Corresponding author

Correspondence to Xuehua Huang.

Ethics declarations

Ethics approval and consent to participate

Ethical approval was granted by the Medical Ethics Committee of West China Hospital, Sichuan University before data collection. All methods were carried out in accordance with relevant guidelines and regulations.(eg. Helsinki declaration). All participants were informed of procedures and contents of the study, especially that interviews would be audio-recorded. Written informed consent was obtained from recruited parents before interviews.

Consent for publication

All participants were informed of data usage of the study, knowing that names and other identifiers would be deleted from transcripts and that findings were presented anonymously.

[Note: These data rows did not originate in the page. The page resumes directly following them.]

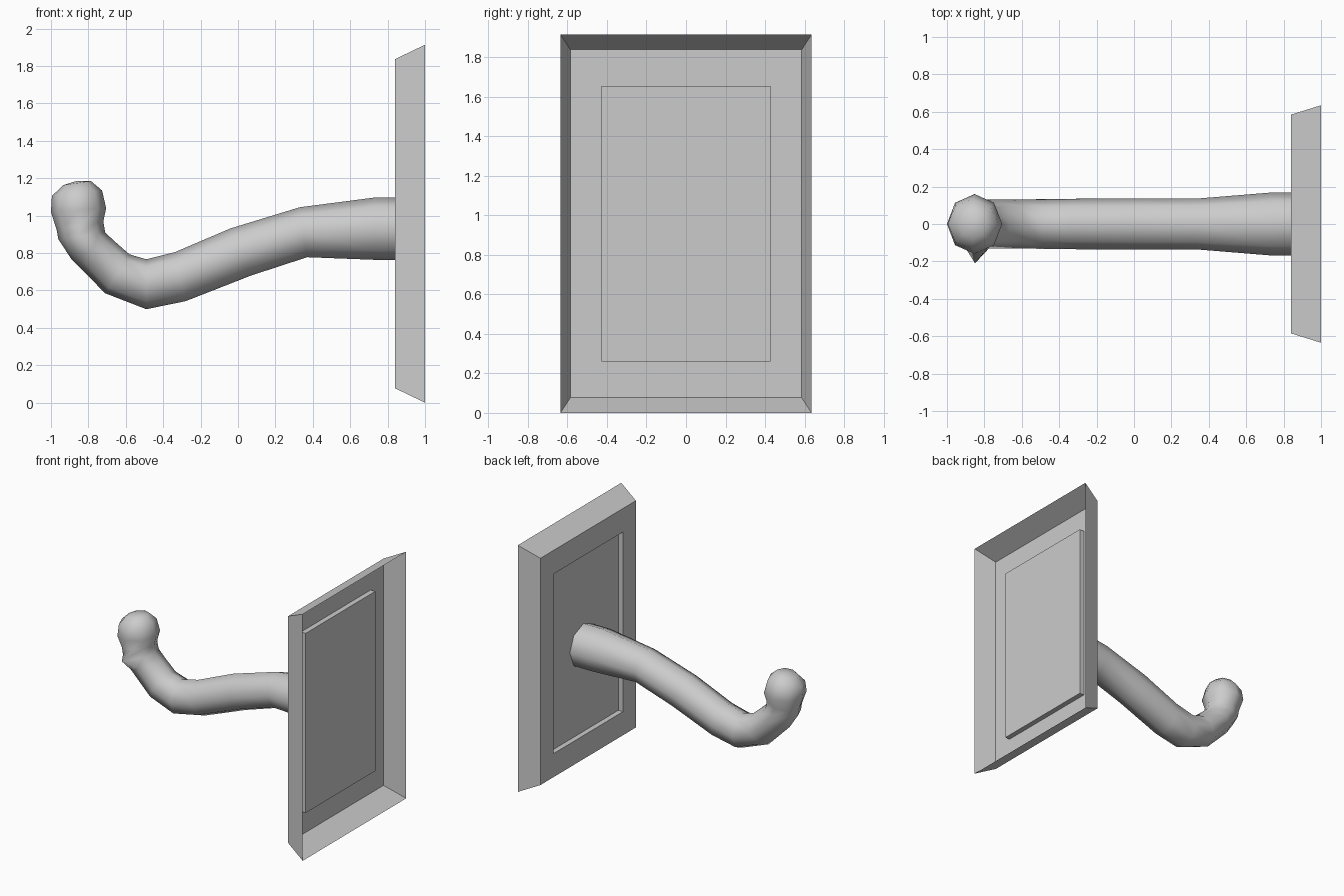
import bpy
import bmesh
import math
from mathutils import Vector

cube = bpy.data.objects.get("Cube")
if cube:
    bpy.data.objects.remove(cube, do_unlink=True)

grey = bpy.data.materials.new("plain grey")
grey.use_nodes = True
COLOUR = (0.6, 0.6, 0.6, 1)
grey.diffuse_color = COLOUR
grey.node_tree.nodes["Principled BSDF"].inputs["Base Color"].default_value = COLOUR


def bridge(bm, first, second):
    """Join two vertex loops of equal length with quads."""
    count = len(first)
    for i in range(count):
        j = (i + 1) % count
        bm.faces.new((first[i], first[j], second[j], second[i]))


def finish(bm, name, smooth):
    bmesh.ops.recalc_face_normals(bm, faces=bm.faces)
    mesh = bpy.data.meshes.new(name)
    bm.to_mesh(mesh)
    bm.free()
    mesh.materials.append(grey)
    for face in mesh.polygons:
        face.use_smooth = smooth
    obj = bpy.data.objects.new(name, mesh)
    bpy.context.collection.objects.link(obj)
    return obj


# Wall plate: thin pressed tray, open at the wall side, with a recessed panel
PLATE_Z = 0.957
# each step: x, half width, half height
steps = [(1, 0.635, 0.957), (0.84, 0.585, 0.88),
         (0.84, 0.427, 0.697), (0.88, 0.427, 0.697)]
bm = bmesh.new()
loops = []
for x, w, h in steps:
    corners = [(-w, -h), (w, -h), (w, h), (-w, h)]
    loops.append([bm.verts.new((x, y, PLATE_Z + z)) for y, z in corners])
for first, second in zip(loops, loops[1:]):
    bridge(bm, first, second)
bm.faces.new(loops[-1])
finish(bm, "wall_plate", False)

# Hook arm and rounded tip: eight-sided rings swept along a curved path
# each ring: upper point (x, z), lower point (x, z), half width in y
SIDES = 8
rings = [
    ((0.88, 1.097), (0.88, 0.764), 0.168),
    ((0.73, 1.097), (0.73, 0.764), 0.168),
    ((0.33, 1.045), (0.37, 0.778), 0.137),
    ((-0.04, 0.932), (0.07, 0.68), 0.137),
    ((-0.34, 0.804), (-0.28, 0.543), 0.135),
    ((-0.49, 0.767), (-0.49, 0.5), 0.133),
    ((-0.58, 0.793), (-0.71, 0.585), 0.13),
    ((-0.66, 0.863), (-0.89, 0.767), 0.13),
    ((-0.71, 0.91), (-0.96, 0.873), 0.13),
    ((-0.72, 0.97), (-0.97, 0.925), 0.127),
    ((-0.705, 1.04), (-1, 1.02), 0.16),
    ((-0.727, 1.135), (-0.995, 1.105), 0.135),
    ((-0.786, 1.185), (-0.936, 1.163), 0.08),
]
NECK = 8
bm = bmesh.new()
loops = []
for upper, lower, width in rings:
    top = Vector((upper[0], 0, upper[1]))
    low = Vector((lower[0], 0, lower[1]))
    centre, half = (top + low) / 2, (top - low) / 2
    loop = []
    for i in range(SIDES):
        a = math.tau * i / SIDES
        side = Vector((0, width * math.sin(a), 0))
        loop.append(bm.verts.new(centre + half * math.cos(a) + side))
    loops.append(loop)
for first, second in zip(loops, loops[1:]):
    bridge(bm, first, second)
pole = bm.verts.new((-0.861, 0, 1.186))
for i in range(SIDES):
    bm.faces.new((loops[-1][i], loops[-1][(i + 1) % SIDES], pole))

# Small pointed bump on the front side of the neck
bump = min(loops[NECK], key=lambda v: v.co.y)
bump.co = (-0.85, -0.21, 0.89)
finish(bm, "hook_arm", True)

Consent for publication was obtained.

Competing interests

The authors declare that they have no competing interests.

Additional information

Publisher’s Note

Springer Nature remains neutral with regard to jurisdictional claims in published maps and institutional affiliations.

Rights and permissions

Open Access This article is licensed under a Creative Commons Attribution 4.0 International License, which permits use, sharing, adaptation, distribution and reproduction in any medium or format, as long as you give appropriate credit to the original author(s) and the source, provide a link to the Creative Commons licence, and indicate if changes were made. The images or other third party material in this article are included in the article's Creative Commons licence, unless indicated otherwise in a credit line to the material. If material is not included in the article's Creative Commons licence and your intended use is not permitted by statutory regulation or exceeds the permitted use, you will need to obtain permission directly from the copyright holder. To view a copy of this licence, visit The Creative Commons Public Domain Dedication waiver ( applies to the data made available in this article, unless otherwise stated in a credit line to the data.

Reprints and permissions

About this article

Check for updates. Verify currency and authenticity via CrossMark

Cite this article

Wang, X., Huang, X., Huang, X. et al. Parents’ lived experience of adolescents’ repeated non-suicidal self-injury in China: a qualitative study. BMC Psychiatry 22, 70 (2022).

Download citation

  • Received:

  • Accepted:

  • Published:

  • DOI: